Screen Printing - August/September 2017 - 27
under the elements, and the 40-degree
F boost you need occurs during the
cooldown cycle of the flash. The beauty of
this method is that you cannot over flash.
As the now-gelled ink rests under the
cooling elements, the surface temperature
will remain above 145 degrees F. (See
Figure 9.) The printed ink film will stiffen
as the press indexes into the next color,
getting it closer to being properly gelled
and reducing its tendency to split.
No cooling station is required, but
you will benefit from rolling the gelled
underbase ink film in order to create
the smoothest possible surface platform
for the overprint colors. A number of
When the platens and inks are preheated (FIGURE 9), only a minimal temperature bump
post-flash rollers are available. Some are
from the flash units is needed to gel the ink. FIGURE 10 shows what such a decrease in
heated (which is desirable) and others
flash times can mean to your production.
aren't; all work well.
Mesh selection for the overprint colors
is very important to the success of this approach. You want to
The resin begins to absorb the liquid plasticizer when the temprint colors that will be applied to the underbase through the
perature reaches roughly 180 to 210 degrees F. This means all
finest mesh possible. Normally, I use a 305/34 mesh as a comprowe need to do is reach that temperature in the ink film.
mise between wash durability and the thinnest ink film possible.
Plastisol is thermally sensitive: The colder it is, the stiffer
It takes much more effort to split a thin ink film than a thick one,

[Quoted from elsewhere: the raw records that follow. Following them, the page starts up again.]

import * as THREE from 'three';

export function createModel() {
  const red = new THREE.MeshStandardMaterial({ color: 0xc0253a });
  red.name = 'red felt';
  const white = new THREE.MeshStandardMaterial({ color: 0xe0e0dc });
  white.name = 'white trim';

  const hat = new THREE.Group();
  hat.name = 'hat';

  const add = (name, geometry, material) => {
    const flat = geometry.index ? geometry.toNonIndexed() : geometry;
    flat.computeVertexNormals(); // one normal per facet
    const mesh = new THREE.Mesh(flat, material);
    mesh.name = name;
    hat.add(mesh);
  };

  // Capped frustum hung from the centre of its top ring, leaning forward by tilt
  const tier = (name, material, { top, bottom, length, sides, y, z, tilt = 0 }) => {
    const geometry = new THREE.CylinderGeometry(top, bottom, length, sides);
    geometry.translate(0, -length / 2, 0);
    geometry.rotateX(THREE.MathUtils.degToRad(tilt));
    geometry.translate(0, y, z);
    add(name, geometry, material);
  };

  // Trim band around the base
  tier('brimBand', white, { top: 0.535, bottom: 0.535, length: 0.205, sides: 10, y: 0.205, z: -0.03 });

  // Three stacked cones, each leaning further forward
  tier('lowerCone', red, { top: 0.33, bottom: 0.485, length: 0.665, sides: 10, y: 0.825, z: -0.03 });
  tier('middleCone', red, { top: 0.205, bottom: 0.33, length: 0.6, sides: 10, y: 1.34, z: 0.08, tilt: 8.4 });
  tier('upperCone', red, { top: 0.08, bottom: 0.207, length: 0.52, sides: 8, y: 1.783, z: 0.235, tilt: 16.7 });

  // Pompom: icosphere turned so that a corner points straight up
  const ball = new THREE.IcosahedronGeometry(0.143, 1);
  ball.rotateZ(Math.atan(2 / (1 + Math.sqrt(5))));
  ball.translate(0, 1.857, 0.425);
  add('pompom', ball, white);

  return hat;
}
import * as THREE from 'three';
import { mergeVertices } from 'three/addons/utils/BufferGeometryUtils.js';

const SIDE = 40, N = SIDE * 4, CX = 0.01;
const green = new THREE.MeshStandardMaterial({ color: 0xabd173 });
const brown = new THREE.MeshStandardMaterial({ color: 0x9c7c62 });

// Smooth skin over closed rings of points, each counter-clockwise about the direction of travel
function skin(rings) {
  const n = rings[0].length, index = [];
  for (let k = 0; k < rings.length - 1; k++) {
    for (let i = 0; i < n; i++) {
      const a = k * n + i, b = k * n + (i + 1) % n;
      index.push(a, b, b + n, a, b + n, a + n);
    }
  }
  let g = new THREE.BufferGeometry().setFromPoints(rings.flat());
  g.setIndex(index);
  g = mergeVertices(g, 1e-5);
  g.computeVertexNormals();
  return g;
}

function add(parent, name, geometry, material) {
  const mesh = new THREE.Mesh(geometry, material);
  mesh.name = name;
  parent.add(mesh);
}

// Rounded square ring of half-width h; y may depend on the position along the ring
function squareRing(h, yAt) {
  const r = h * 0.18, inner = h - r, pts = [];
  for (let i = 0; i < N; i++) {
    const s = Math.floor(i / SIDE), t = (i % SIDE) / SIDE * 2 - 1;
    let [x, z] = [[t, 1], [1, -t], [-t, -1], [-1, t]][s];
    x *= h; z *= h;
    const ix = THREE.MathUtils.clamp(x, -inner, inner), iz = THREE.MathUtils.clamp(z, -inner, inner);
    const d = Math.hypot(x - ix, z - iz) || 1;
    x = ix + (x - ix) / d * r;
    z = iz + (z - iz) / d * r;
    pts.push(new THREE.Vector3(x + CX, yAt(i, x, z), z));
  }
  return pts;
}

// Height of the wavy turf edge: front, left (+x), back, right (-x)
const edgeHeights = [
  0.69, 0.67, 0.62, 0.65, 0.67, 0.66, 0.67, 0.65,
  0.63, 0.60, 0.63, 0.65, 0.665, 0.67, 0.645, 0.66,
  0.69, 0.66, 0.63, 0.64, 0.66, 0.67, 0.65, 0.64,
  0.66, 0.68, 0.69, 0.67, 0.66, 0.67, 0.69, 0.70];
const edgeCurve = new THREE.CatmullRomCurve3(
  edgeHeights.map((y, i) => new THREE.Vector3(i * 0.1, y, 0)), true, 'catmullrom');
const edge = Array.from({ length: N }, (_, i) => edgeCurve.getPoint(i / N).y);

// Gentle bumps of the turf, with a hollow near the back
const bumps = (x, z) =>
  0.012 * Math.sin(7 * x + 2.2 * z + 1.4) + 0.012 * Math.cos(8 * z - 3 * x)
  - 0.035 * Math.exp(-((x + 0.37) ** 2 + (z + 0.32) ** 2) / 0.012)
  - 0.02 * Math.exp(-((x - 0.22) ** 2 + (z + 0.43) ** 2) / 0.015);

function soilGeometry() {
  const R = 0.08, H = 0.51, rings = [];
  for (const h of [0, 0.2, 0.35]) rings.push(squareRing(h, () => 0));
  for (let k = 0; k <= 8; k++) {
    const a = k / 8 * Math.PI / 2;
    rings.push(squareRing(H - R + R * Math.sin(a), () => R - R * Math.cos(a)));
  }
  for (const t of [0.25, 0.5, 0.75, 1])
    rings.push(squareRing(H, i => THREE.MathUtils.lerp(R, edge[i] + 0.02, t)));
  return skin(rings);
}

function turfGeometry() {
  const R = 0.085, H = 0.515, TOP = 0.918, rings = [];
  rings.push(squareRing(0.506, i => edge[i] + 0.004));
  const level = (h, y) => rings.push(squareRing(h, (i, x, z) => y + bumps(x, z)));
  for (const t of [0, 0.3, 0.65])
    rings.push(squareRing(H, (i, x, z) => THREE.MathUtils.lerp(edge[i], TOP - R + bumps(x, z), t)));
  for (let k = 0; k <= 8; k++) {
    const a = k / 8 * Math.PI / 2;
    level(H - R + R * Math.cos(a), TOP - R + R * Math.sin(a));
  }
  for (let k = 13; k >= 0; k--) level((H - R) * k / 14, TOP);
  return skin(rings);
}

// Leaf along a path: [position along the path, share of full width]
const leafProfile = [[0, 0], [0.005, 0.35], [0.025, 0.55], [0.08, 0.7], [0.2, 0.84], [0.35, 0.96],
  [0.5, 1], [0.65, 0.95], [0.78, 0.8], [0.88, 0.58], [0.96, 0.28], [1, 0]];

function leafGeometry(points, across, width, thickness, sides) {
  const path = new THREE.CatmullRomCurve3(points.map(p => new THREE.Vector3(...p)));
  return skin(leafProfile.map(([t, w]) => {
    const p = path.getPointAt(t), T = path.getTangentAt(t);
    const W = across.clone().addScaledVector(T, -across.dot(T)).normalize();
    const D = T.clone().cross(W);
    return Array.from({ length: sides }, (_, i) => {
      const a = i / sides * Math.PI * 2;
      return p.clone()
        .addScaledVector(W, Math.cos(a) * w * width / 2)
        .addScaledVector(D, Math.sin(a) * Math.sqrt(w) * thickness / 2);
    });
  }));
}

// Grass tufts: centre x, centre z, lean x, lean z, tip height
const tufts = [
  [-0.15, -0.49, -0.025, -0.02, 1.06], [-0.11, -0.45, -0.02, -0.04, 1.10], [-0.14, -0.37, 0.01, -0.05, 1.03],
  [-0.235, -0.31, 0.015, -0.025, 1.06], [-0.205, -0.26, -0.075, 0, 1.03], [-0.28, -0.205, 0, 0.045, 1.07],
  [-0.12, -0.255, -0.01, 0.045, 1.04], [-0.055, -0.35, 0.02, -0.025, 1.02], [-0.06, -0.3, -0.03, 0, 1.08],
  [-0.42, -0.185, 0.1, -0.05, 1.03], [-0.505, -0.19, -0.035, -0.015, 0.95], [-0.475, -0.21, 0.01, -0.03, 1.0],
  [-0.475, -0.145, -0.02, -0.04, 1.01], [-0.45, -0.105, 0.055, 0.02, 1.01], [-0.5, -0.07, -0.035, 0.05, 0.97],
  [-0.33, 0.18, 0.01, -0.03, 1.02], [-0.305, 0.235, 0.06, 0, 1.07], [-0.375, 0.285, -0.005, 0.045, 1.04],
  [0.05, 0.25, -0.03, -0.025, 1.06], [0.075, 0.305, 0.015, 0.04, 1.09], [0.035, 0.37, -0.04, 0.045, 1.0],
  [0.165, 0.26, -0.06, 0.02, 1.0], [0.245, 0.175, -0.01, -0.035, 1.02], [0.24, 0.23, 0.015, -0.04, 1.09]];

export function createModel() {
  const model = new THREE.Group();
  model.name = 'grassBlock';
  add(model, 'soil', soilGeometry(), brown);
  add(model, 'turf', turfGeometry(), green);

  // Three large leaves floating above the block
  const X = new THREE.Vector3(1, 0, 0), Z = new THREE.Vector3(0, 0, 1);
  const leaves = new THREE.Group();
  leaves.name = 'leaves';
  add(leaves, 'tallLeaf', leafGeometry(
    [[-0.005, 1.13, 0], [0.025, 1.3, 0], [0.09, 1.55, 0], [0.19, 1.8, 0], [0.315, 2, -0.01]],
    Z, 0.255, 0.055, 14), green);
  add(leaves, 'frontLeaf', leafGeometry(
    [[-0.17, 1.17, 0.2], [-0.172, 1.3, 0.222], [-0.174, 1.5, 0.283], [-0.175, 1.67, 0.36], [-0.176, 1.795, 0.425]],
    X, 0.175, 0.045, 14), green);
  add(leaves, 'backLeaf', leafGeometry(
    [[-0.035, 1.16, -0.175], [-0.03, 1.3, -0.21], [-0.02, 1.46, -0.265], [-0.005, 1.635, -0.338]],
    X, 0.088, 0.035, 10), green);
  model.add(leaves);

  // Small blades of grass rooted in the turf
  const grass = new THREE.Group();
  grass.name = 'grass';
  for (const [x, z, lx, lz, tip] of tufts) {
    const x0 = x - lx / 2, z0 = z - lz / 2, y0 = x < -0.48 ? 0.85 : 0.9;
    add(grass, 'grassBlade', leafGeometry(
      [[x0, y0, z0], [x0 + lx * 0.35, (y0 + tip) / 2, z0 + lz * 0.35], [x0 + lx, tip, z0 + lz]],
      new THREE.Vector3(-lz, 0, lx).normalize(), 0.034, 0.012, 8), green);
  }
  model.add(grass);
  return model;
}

the ink and the higher its viscosity. (See Figure 6.) As we heat
and it takes even more effort when the film is partially gelled.
the ink, it softens and the viscosity drops. At 90 degrees F, the
Ink deposited through a mesh with a 40-, 48-, or 55-micron
viscosity stabilizes and remains constant until it reaches 135
thread diameter is very easy to split. Ideally, we could use a
degrees F, where it begins to slowly thicken until it gels. This
mesh with a 27- or 31-micron thread, but with today's ink techinformation will guide you in preheating the platens.
nology, such a very thin ink film would have poor wash durabilPut the press in no-print cycle with the flash units set for a
ity and the print would fade sooner than it normally would.
1- to 2-second exposure, then run the press until the platen temThe print sequence of the overprint colors helps as well.
perature reaches ±145 degrees F. (See Figure 7.) Do this with
Starting with the color with the least area and printing the one
ink in the screens so the hot platens will warm it. Do not start
with the largest overprint area last will minimize ink transfer.
printing or color matching until the ink temperature exceeds 90
The tackiness or stickiness of the ink also comes into play.
degrees F. The goal is to minimize the difference between the
Some pigments are stickier than others. Printing small areas of
temperature of the ink and the screen and the temperature at
high-tack ink will make it more difficult to transfer the ink film.
which it gels.
When you print with the ink prewarmed and the platens
hot, the radiating heat from the platen will almost instantly
increase the ink film temperature to the platen temperature.
We have covered quite a lot of ground in this article. Having a
This means that to gel the ink, you only need to raise the ink
clear understanding of the flash temperature and the differfilm by another 40 degrees F. It's an insignificant amount and
ences between flash units is the starting point. Investing in
you can do it with a very minor temperature bump versus the
fast, medium-wave IR quartz flash units is well worth it. They
heat blast common in so many shops.
are extremely controllable and will allow you to progressively
The final component is to synchronize the flash cycle to
reduce the flash duration and temperature during the run. If
the press index. Quartz flashes run at a reduced temperature
your press has surface sensing thermo probes, as in Figure
between cycles. This way, a minimum surge of power will get
2, this will happen automatically.
the lamp up to peak emitting temperature in less than half
Preheating your inks and platens and balancing your system
a second. Set your flash cycle to start as soon as the press
to control heat buildup will ensure the highest possible producbegins to index. Reduce the flash time progressively until the
tion with the least energy usage. The chart in Figure 10 can
peak of the flash occurs just before the platen lands in the
help you assess what eliminating those unnecessary seconds
next station. (See Figure 8.)
of flash delays from your print sequence can mean to your
This means the flash will be hottest before the platen is under
production. If your system is balanced, you can completely gel
it. The flash will power down as the platen is locking down
the ink without having to delay the print cycle at all.